= What you have to do =
Please copy the lines below exactly, from the first one through the line showing "const add = (name, geo, material, x".
______
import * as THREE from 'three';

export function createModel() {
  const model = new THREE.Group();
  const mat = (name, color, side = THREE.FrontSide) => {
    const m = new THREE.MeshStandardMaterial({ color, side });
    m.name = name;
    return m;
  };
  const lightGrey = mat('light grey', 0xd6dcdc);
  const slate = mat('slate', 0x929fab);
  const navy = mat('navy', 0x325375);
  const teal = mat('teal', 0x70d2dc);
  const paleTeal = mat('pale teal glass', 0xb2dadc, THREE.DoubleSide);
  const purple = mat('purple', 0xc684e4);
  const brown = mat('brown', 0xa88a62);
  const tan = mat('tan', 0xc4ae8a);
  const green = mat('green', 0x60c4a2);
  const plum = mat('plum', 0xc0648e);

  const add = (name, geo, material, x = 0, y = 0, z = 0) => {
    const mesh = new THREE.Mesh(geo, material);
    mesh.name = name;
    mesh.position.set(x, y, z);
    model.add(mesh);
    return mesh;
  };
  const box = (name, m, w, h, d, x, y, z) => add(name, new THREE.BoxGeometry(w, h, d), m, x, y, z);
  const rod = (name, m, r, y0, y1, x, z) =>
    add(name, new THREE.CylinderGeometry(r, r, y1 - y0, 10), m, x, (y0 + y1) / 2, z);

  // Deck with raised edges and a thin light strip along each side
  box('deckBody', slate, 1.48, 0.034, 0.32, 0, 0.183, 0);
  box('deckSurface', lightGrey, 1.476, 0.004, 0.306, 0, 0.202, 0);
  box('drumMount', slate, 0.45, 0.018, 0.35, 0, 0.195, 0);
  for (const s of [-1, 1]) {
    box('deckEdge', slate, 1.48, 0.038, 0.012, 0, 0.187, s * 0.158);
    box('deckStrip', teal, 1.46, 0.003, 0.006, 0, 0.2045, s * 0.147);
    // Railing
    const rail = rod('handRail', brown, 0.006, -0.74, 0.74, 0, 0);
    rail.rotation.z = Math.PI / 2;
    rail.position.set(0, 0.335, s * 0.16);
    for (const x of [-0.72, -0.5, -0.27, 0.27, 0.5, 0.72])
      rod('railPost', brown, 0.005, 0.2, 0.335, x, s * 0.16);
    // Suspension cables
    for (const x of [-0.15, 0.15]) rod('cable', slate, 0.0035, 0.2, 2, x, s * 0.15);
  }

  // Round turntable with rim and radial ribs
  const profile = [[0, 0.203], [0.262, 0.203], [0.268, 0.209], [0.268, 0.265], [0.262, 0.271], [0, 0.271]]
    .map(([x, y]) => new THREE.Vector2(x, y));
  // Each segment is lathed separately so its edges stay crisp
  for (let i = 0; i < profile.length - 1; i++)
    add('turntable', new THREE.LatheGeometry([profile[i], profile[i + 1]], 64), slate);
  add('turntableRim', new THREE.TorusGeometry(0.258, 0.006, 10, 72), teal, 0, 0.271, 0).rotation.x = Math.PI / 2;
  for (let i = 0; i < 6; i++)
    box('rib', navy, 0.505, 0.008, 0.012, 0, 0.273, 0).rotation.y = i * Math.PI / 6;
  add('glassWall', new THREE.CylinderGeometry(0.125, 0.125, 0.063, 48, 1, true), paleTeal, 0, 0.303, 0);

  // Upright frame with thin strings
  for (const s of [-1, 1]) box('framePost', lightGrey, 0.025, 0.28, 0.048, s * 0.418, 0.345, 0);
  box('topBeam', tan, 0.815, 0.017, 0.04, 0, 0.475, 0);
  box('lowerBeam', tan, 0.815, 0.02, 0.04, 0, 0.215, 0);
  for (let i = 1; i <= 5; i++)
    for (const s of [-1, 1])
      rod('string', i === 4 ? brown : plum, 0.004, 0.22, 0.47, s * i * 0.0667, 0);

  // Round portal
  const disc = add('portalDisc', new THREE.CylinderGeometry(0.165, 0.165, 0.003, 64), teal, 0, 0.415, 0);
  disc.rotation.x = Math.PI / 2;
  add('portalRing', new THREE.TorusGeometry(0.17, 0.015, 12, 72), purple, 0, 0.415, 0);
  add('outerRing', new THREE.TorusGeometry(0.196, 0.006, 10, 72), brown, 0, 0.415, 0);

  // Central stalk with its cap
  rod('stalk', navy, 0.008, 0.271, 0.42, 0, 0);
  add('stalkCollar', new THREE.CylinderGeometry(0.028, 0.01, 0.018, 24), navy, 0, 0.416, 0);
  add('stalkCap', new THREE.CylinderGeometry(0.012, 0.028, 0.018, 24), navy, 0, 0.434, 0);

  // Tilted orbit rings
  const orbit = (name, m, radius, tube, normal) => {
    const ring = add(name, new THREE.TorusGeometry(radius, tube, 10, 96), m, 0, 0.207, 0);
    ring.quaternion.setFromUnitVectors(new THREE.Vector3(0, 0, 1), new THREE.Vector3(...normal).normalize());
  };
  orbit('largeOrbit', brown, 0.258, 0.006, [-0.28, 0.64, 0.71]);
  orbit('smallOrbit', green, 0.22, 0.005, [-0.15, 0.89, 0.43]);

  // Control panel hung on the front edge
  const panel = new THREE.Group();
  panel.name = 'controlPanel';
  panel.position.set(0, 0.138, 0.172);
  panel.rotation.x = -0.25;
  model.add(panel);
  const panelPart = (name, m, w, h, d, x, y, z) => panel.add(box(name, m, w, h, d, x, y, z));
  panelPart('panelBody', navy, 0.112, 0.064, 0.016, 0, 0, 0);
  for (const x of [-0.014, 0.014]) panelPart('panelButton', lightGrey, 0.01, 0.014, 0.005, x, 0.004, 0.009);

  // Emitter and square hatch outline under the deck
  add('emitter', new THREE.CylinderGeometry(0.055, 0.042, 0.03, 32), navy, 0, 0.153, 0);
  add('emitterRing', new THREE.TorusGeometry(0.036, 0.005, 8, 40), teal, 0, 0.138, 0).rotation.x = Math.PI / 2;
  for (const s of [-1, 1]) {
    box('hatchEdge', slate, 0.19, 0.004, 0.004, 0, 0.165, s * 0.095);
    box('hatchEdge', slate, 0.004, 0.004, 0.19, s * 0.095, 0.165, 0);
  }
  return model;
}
______
= Output below =
import * as THREE from 'three';

export function createModel() {
  const model = new THREE.Group();
  const mat = (name, color, side = THREE.FrontSide) => {
    const m = new THREE.MeshStandardMaterial({ color, side });
    m.name = name;
    return m;
  };
  const lightGrey = mat('light grey', 0xd6dcdc);
  const slate = mat('slate', 0x929fab);
  const navy = mat('navy', 0x325375);
  const teal = mat('teal', 0x70d2dc);
  const paleTeal = mat('pale teal glass', 0xb2dadc, THREE.DoubleSide);
  const purple = mat('purple', 0xc684e4);
  const brown = mat('brown', 0xa88a62);
  const tan = mat('tan', 0xc4ae8a);
  const green = mat('green', 0x60c4a2);
  const plum = mat('plum', 0xc0648e);

  const add = (name, geo, material, x = 0, y = 0, z = 0) => {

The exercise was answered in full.